** Requirement **
After locating the line that contains "g.normal_flip()", restate it and each later line word for word through the end of the records.

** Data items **
= = = = = = =

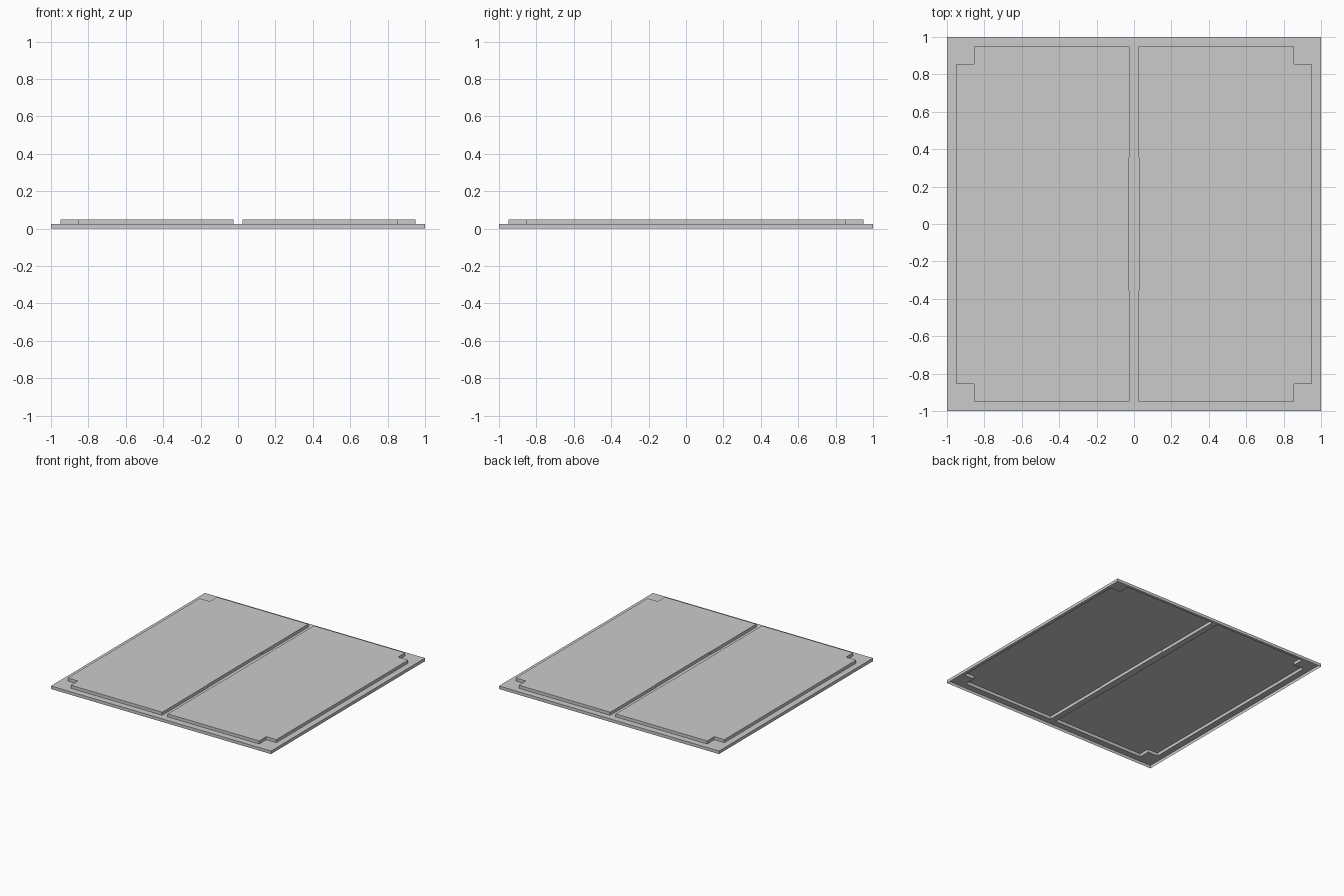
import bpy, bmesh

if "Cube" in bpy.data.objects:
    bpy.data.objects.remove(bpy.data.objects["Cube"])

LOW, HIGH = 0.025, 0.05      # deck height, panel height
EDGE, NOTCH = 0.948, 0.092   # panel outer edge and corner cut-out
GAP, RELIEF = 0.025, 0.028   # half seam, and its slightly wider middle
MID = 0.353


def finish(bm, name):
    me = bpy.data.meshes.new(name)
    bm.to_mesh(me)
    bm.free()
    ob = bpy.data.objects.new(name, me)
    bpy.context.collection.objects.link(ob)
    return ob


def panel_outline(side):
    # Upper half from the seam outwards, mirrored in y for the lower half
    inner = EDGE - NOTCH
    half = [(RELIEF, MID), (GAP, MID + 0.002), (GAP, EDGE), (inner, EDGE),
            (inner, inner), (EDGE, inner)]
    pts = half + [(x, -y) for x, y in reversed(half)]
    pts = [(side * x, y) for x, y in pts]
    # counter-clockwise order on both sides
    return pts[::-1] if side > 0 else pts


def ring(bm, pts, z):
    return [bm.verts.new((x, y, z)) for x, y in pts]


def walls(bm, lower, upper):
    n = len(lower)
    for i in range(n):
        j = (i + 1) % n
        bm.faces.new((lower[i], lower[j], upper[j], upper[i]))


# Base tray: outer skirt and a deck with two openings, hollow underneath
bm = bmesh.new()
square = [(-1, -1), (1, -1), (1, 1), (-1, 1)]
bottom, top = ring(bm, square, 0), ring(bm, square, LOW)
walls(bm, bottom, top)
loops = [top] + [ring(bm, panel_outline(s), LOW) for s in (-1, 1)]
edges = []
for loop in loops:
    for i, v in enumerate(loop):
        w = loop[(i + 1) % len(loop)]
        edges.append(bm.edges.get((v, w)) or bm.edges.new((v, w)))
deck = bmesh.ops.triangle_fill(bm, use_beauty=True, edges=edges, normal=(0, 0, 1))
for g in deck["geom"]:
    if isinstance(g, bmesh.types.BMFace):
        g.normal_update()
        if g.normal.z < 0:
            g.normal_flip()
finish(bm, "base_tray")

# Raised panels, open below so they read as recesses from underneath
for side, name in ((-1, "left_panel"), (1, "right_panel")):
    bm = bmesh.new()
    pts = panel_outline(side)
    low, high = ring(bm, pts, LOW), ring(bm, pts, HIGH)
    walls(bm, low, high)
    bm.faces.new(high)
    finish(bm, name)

= = = = = = =

** Your response **
            g.normal_flip()
finish(bm, "base_tray")

# Raised panels, open below so they read as recesses from underneath
for side, name in ((-1, "left_panel"), (1, "right_panel")):
    bm = bmesh.new()
    pts = panel_outline(side)
    low, high = ring(bm, pts, LOW), ring(bm, pts, HIGH)
    walls(bm, low, high)
    bm.faces.new(high)
    finish(bm, name)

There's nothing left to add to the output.